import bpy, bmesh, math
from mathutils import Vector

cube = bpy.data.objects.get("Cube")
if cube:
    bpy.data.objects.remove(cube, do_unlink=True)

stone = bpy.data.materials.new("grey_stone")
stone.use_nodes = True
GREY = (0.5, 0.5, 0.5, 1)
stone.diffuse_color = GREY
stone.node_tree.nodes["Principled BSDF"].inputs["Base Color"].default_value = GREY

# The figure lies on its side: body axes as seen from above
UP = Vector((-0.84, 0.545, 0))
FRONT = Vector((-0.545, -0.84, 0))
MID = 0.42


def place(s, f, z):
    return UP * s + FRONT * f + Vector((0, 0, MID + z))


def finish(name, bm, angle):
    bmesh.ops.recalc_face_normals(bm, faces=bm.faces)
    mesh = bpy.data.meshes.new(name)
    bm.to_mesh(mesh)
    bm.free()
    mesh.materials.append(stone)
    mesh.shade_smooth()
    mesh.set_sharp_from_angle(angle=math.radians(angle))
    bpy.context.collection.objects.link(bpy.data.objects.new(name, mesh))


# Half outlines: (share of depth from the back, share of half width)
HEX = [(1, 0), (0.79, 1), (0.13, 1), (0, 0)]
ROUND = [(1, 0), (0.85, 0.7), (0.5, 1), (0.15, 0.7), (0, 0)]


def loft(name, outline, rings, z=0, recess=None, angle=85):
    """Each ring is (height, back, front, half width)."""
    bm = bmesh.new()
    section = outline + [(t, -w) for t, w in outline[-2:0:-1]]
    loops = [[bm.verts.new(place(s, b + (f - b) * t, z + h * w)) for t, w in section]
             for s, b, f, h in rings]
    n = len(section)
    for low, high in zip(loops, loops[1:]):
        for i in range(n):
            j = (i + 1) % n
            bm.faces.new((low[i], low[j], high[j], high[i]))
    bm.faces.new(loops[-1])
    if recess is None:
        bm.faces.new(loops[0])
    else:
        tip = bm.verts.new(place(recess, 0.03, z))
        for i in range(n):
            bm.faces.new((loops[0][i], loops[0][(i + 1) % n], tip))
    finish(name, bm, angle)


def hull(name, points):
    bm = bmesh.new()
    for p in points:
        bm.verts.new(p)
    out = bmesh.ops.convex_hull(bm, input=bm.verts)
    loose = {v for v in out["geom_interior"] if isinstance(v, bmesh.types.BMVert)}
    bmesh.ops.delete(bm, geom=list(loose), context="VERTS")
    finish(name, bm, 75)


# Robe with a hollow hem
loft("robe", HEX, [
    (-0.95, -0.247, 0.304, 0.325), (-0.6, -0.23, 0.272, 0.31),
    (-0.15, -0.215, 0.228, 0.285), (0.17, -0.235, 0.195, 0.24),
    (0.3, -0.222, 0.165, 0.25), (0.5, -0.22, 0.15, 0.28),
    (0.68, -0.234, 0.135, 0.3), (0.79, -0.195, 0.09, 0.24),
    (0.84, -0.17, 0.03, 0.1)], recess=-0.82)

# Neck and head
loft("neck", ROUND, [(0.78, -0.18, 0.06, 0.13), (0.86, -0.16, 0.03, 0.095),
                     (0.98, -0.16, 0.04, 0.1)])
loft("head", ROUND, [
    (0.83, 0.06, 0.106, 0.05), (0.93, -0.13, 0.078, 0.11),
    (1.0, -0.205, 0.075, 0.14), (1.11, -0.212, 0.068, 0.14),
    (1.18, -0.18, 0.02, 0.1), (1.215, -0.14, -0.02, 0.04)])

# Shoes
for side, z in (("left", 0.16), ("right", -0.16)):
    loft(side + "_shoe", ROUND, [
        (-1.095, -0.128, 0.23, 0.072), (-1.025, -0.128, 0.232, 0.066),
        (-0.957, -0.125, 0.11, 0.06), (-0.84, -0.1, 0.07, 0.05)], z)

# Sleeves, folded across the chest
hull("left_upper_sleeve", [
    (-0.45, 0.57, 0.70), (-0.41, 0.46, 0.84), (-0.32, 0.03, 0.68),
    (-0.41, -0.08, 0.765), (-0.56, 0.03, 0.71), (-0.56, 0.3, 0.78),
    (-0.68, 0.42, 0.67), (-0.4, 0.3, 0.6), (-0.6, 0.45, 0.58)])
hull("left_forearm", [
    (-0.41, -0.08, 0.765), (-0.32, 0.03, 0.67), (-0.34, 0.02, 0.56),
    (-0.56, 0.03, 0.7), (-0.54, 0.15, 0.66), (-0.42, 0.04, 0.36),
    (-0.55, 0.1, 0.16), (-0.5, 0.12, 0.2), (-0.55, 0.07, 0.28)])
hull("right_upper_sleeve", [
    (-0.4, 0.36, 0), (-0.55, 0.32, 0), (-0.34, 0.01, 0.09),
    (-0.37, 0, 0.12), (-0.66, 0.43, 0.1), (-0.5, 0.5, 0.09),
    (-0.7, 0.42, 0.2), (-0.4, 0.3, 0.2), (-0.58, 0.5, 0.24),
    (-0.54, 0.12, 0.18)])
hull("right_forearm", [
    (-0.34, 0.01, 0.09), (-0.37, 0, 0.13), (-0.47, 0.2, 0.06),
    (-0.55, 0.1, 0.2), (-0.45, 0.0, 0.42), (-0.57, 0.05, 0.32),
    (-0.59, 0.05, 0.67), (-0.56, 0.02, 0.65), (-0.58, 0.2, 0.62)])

Exercise objective -
Write the whole of the material out again, exactly.

Result of this exercise -
import bpy, bmesh, math
from mathutils import Vector

cube = bpy.data.objects.get("Cube")
if cube:
    bpy.data.objects.remove(cube, do_unlink=True)

stone = bpy.data.materials.new("grey_stone")
stone.use_nodes = True
GREY = (0.5, 0.5, 0.5, 1)
stone.diffuse_color = GREY
stone.node_tree.nodes["Principled BSDF"].inputs["Base Color"].default_value = GREY

# The figure lies on its side: body axes as seen from above
UP = Vector((-0.84, 0.545, 0))
FRONT = Vector((-0.545, -0.84, 0))
MID = 0.42


def place(s, f, z):
    return UP * s + FRONT * f + Vector((0, 0, MID + z))


def finish(name, bm, angle):
    bmesh.ops.recalc_face_normals(bm, faces=bm.faces)
    mesh = bpy.data.meshes.new(name)
    bm.to_mesh(mesh)
    bm.free()
    mesh.materials.append(stone)
    mesh.shade_smooth()
    mesh.set_sharp_from_angle(angle=math.radians(angle))
    bpy.context.collection.objects.link(bpy.data.objects.new(name, mesh))


# Half outlines: (share of depth from the back, share of half width)
HEX = [(1, 0), (0.79, 1), (0.13, 1), (0, 0)]
ROUND = [(1, 0), (0.85, 0.7), (0.5, 1), (0.15, 0.7), (0, 0)]


def loft(name, outline, rings, z=0, recess=None, angle=85):
    """Each ring is (height, back, front, half width)."""
    bm = bmesh.new()
    section = outline + [(t, -w) for t, w in outline[-2:0:-1]]
    loops = [[bm.verts.new(place(s, b + (f - b) * t, z + h * w)) for t, w in section]
             for s, b, f, h in rings]
    n = len(section)
    for low, high in zip(loops, loops[1:]):
        for i in range(n):
            j = (i + 1) % n
            bm.faces.new((low[i], low[j], high[j], high[i]))
    bm.faces.new(loops[-1])
    if recess is None:
        bm.faces.new(loops[0])
    else:
        tip = bm.verts.new(place(recess, 0.03, z))
        for i in range(n):
            bm.faces.new((loops[0][i], loops[0][(i + 1) % n], tip))
    finish(name, bm, angle)


def hull(name, points):
    bm = bmesh.new()
    for p in points:
        bm.verts.new(p)
    out = bmesh.ops.convex_hull(bm, input=bm.verts)
    loose = {v for v in out["geom_interior"] if isinstance(v, bmesh.types.BMVert)}
    bmesh.ops.delete(bm, geom=list(loose), context="VERTS")
    finish(name, bm, 75)


# Robe with a hollow hem
loft("robe", HEX, [
    (-0.95, -0.247, 0.304, 0.325), (-0.6, -0.23, 0.272, 0.31),
    (-0.15, -0.215, 0.228, 0.285), (0.17, -0.235, 0.195, 0.24),
    (0.3, -0.222, 0.165, 0.25), (0.5, -0.22, 0.15, 0.28),
    (0.68, -0.234, 0.135, 0.3), (0.79, -0.195, 0.09, 0.24),
    (0.84, -0.17, 0.03, 0.1)], recess=-0.82)

# Neck and head
loft("neck", ROUND, [(0.78, -0.18, 0.06, 0.13), (0.86, -0.16, 0.03, 0.095),
                     (0.98, -0.16, 0.04, 0.1)])
loft("head", ROUND, [
    (0.83, 0.06, 0.106, 0.05), (0.93, -0.13, 0.078, 0.11),
    (1.0, -0.205, 0.075, 0.14), (1.11, -0.212, 0.068, 0.14),
    (1.18, -0.18, 0.02, 0.1), (1.215, -0.14, -0.02, 0.04)])

# Shoes
for side, z in (("left", 0.16), ("right", -0.16)):
    loft(side + "_shoe", ROUND, [
        (-1.095, -0.128, 0.23, 0.072), (-1.025, -0.128, 0.232, 0.066),
        (-0.957, -0.125, 0.11, 0.06), (-0.84, -0.1, 0.07, 0.05)], z)

# Sleeves, folded across the chest
hull("left_upper_sleeve", [
    (-0.45, 0.57, 0.70), (-0.41, 0.46, 0.84), (-0.32, 0.03, 0.68),
    (-0.41, -0.08, 0.765), (-0.56, 0.03, 0.71), (-0.56, 0.3, 0.78),
    (-0.68, 0.42, 0.67), (-0.4, 0.3, 0.6), (-0.6, 0.45, 0.58)])
hull("left_forearm", [
    (-0.41, -0.08, 0.765), (-0.32, 0.03, 0.67), (-0.34, 0.02, 0.56),
    (-0.56, 0.03, 0.7), (-0.54, 0.15, 0.66), (-0.42, 0.04, 0.36),
    (-0.55, 0.1, 0.16), (-0.5, 0.12, 0.2), (-0.55, 0.07, 0.28)])
hull("right_upper_sleeve", [
    (-0.4, 0.36, 0), (-0.55, 0.32, 0), (-0.34, 0.01, 0.09),
    (-0.37, 0, 0.12), (-0.66, 0.43, 0.1), (-0.5, 0.5, 0.09),
    (-0.7, 0.42, 0.2), (-0.4, 0.3, 0.2), (-0.58, 0.5, 0.24),
    (-0.54, 0.12, 0.18)])
hull("right_forearm", [
    (-0.34, 0.01, 0.09), (-0.37, 0, 0.13), (-0.47, 0.2, 0.06),
    (-0.55, 0.1, 0.2), (-0.45, 0.0, 0.42), (-0.57, 0.05, 0.32),
    (-0.59, 0.05, 0.67), (-0.56, 0.02, 0.65), (-0.58, 0.2, 0.62)])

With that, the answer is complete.